■ WHAT TO PRODUCE ■
Tally the lines below containing the word "name" and give that total alone.

■ PROVIDED RECORDS ■
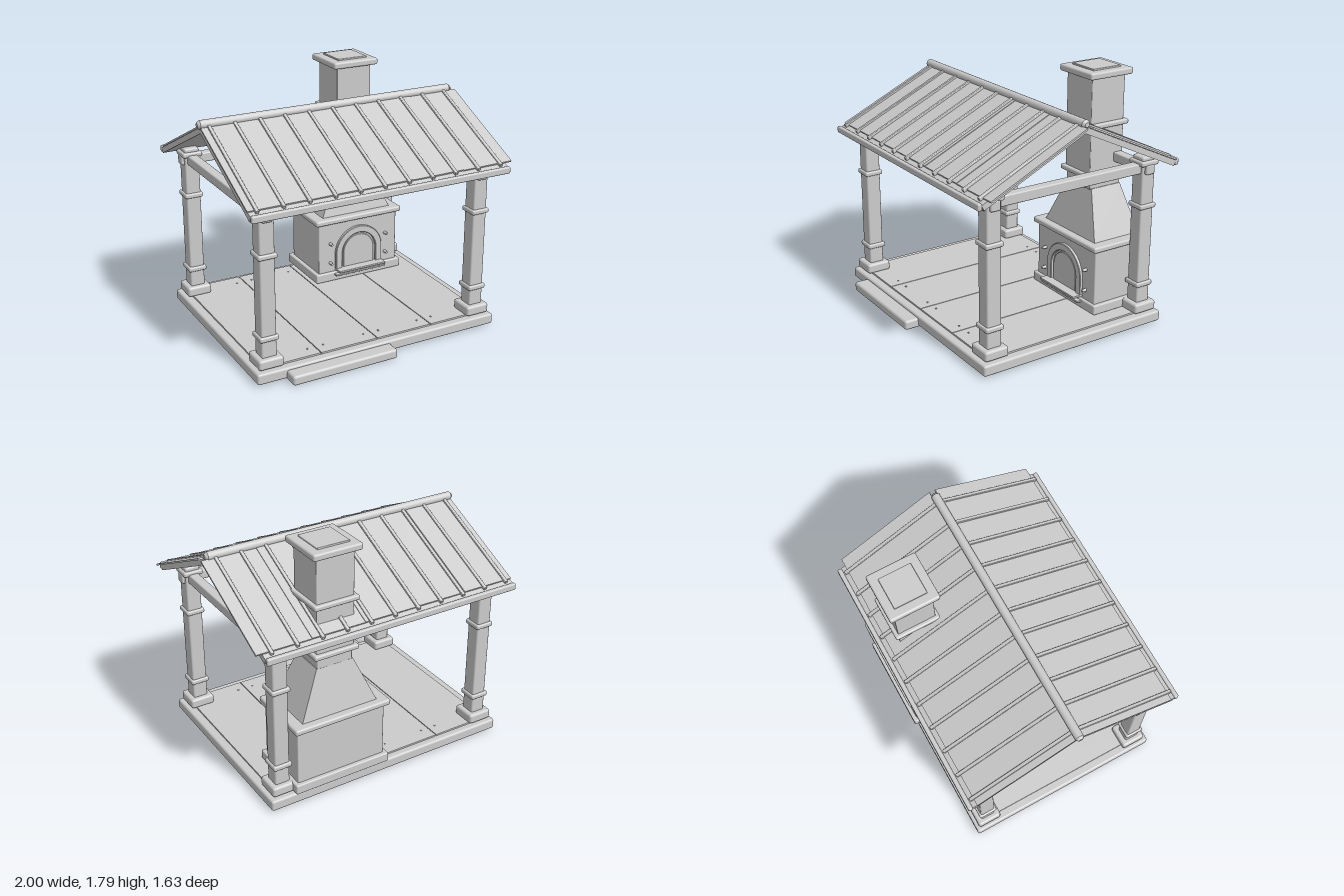
import * as THREE from 'three';
import { RoundedBoxGeometry } from 'three/addons/geometries/RoundedBoxGeometry.js';

const grey = new THREE.MeshStandardMaterial({ color: 0xcccccc });
grey.name = 'plain grey';

const CX = -0.01, CZ = -0.015; // middle of the pavilion

function add(parent, name, geometry, x = 0, y = 0, z = 0) {
  const mesh = new THREE.Mesh(geometry, grey);
  mesh.name = name;
  mesh.position.set(x, y, z);
  parent.add(mesh);
  return mesh;
}

// Box given by its extents; r rounds the edges
function block(parent, name, [x0, x1], [y0, y1], [z0, z1], r = 0) {
  const w = x1 - x0, h = y1 - y0, d = z1 - z0;
  const geo = r ? new RoundedBoxGeometry(w, h, d, 2, r) : new THREE.BoxGeometry(w, h, d);
  return add(parent, name, geo, (x0 + x1) / 2, (y0 + y1) / 2, (z0 + z1) / 2);
}

const around = (c, half) => [c - half, c + half];

function group(parent, name) {
  const g = new THREE.Group();
  g.name = name;
  parent.add(g);
  return g;
}

function buildFloor(root) {
  const g = group(root, 'floor');
  block(g, 'baseSlab', [-0.94, 0.92], [0.01, 0.088], [-0.75, 0.72], 0.016);
  block(g, 'frontStep', [-0.73, 0.06], [0, 0.07], [0.68, 0.82], 0.018);
  // Planks with narrow seams, nailed at both ends
  const count = 4, width = 1.74 / count;
  for (let i = 0; i < count; i++) {
    const x0 = -0.88 + i * width;
    block(g, 'plank', [x0 + 0.003, x0 + width - 0.003], [0.08, 0.1], [-0.7, 0.66]);
    for (const x of [x0 + 0.06, x0 + width - 0.06])
      for (const z of [-0.6, 0.57])
        add(g, 'nail', new THREE.CylinderGeometry(0.007, 0.007, 0.006, 8), x, 0.102, z);
  }
}

function buildPosts(root) {
  for (const sx of [-1, 1]) {
    for (const sz of [-1, 1]) {
      const x = CX + sx * 0.815, z = CZ + sz * 0.62;
      const g = group(root, 'post');
      const layer = (name, half, y0, y1, r) =>
        block(g, name, around(x, half), [y0, y1], around(z, half), r);
      layer('foot', 0.09, 0.095, 0.168, 0.018);
      layer('shaft', 0.054, 0.16, 1.19, 0.012);
      layer('lowerCollar', 0.068, 0.283, 0.32, 0.012);
      layer('upperCollar', 0.068, 0.862, 0.898, 0.012);
      layer('capital', 0.072, 1.172, 1.208, 0.012);
      layer('capitalTop', 0.054, 1.2, 1.235, 0.012);
    }
  }
}

function buildBeams(root) {
  const g = group(root, 'beams');
  for (const s of [-1, 1]) {
    const x = CX + s * 0.815, z = CZ + s * 0.62;
    block(g, 'sideBeam', around(x, 0.036), [1.115, 1.187], around(CZ, 0.69), 0.01);
    block(g, 'longBeam', around(CX, 0.89), [1.112, 1.182], around(z, 0.036), 0.01);
  }
}

function buildRoof(root) {
  const roof = group(root, 'roof');
  const angle = Math.atan2(0.355, 0.755);
  for (const s of [1, -1]) {
    const slope = group(roof, s > 0 ? 'frontSlope' : 'backSlope');
    slope.position.set(0, 1.575, CZ);
    slope.rotation.x = s * angle;
    const span = (a, b) => (s > 0 ? [a, b] : [-b, -a]);
    block(slope, 'roofBoard', [-0.975, 0.955], [-0.045, -0.004], span(0, 0.855));
    // Overlapping metal sheets, each one slightly tilted over the next
    for (let i = 0; i < 5; i++) {
      const x0 = -0.98 + i * 0.396;
      const sheet = block(slope, 'roofSheet', [x0, x0 + 0.398], [-0.004, 0.008], span(0.02, 0.81));
      sheet.rotation.z = 0.012;
    }
    // Standing seams
    for (let i = 0; i < 11; i++)
      block(slope, 'seam', around(-0.922 + i * 0.1822, 0.012), [-0.004, 0.021], span(0.015, 0.835), 0.005);
    // Trim along the eave
    block(roof, 'eaveTrim', [-0.978, 0.955], [1.172, 1.22], around(CZ + s * 0.782, 0.016), 0.01);
  }
  const ridge = add(roof, 'ridgeCap', new THREE.CylinderGeometry(0.031, 0.031, 1.93, 16), -0.015, 1.585, CZ);
  ridge.rotation.z = Math.PI / 2;
  for (const s of [-1, 1]) {
    const tip = add(roof, 'ridgeEnd', new THREE.CylinderGeometry(0.016, 0.031, 0.018, 16), -0.015 + s * 0.974, 1.585, CZ);
    tip.rotation.z = -s * Math.PI / 2;
  }
}

// Arched outline standing on y = 0
function arch(shape, r, straight) {
  shape.moveTo(-r, 0);
  shape.lineTo(r, 0);
  shape.lineTo(r, straight);
  shape.absarc(0, straight, r, 0, Math.PI, false);
  shape.lineTo(-r, 0);
  return shape;
}

// Four-sided hood from two rectangles [x0, x1, z0, z1]
function hoodGeometry(bottom, top, y0, y1) {
  const geo = new THREE.BoxGeometry(1, 1, 1);
  const p = geo.attributes.position;
  for (let i = 0; i < p.count; i++) {
    const up = p.getY(i) > 0, c = up ? top : bottom;
    p.setXYZ(i, p.getX(i) > 0 ? c[1] : c[0], up ? y1 : y0, p.getZ(i) > 0 ? c[3] : c[2]);
  }
  geo.computeVertexNormals();
  return geo;
}

function buildOven(root) {
  const g = group(root, 'oven');
  const x = 0.386, z = -0.535;
  block(g, 'plinth', [0.02, 0.75], [0.1, 0.17], [-0.78, -0.29], 0.01);
  block(g, 'ovenBody', [0.05, 0.722], [0.16, 0.575], [-0.75, -0.312], 0.008);
  block(g, 'ovenTop', [0.018, 0.75], [0.565, 0.607], [-0.785, -0.283], 0.014);
  add(g, 'hood', hoodGeometry([0.098, 0.672, -0.73, -0.34], [0.25, 0.525, -0.665, -0.415], 0.605, 0.945));

  // Arched door: surround with a recessed leaf
  const extrude = (shape, depth) => new THREE.ExtrudeGeometry(shape, {
    depth, curveSegments: 20, bevelEnabled: true, bevelSize: 0.004, bevelThickness: 0.004, bevelSegments: 1,
  });
  const frame = arch(new THREE.Shape(), 0.195, 0.13);
  frame.holes.push(arch(new THREE.Path(), 0.15, 0.13));
  add(g, 'doorFrame', extrude(frame, 0.022), x, 0.18, -0.316);
  add(g, 'doorLeaf', extrude(arch(new THREE.Shape(), 0.128, 0.13), 0.012), x, 0.18, -0.316);
  block(g, 'doorSill', [0.185, 0.588], [0.178, 0.194], [-0.32, -0.23], 0.005);
  block(g, 'lowerLedge', [0.17, 0.602], [0.146, 0.16], [-0.3, -0.255], 0.004);
  for (const bx of [0.146, 0.624])
    for (const by of [0.243, 0.4]) {
      const bolt = add(g, 'bolt', new THREE.CylinderGeometry(0.009, 0.013, 0.036, 10), bx, by, -0.295);
      bolt.rotation.x = Math.PI / 2;
    }

  // Chimney, from the hood up through the roof
  const layer = (name, half, y0, y1, r) =>
    block(g, name, around(x + 0.002, half), [y0, y1], around(z, half), r);
  layer('chimneyNeck', 0.132, 0.94, 1.04, 0.006);
  layer('chimneyShaft', 0.14, 1.03, 1.75, 0.006);
  layer('lowerCollar', 0.167, 1.02, 1.056, 0.012);
  layer('upperCollar', 0.167, 1.378, 1.414, 0.012);
  layer('chimneyCap', 0.18, 1.73, 1.778, 0.014);
  layer('chimneyLid', 0.118, 1.765, 1.79, 0.005);
}

export function createModel() {
  const root = new THREE.Group();
  root.name = 'ovenPavilion';
  buildFloor(root);
  buildPosts(root);
  buildBeams(root);
  buildRoof(root);
  buildOven(root);
  return root;
}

■ EXPECTED OUTPUT ■
12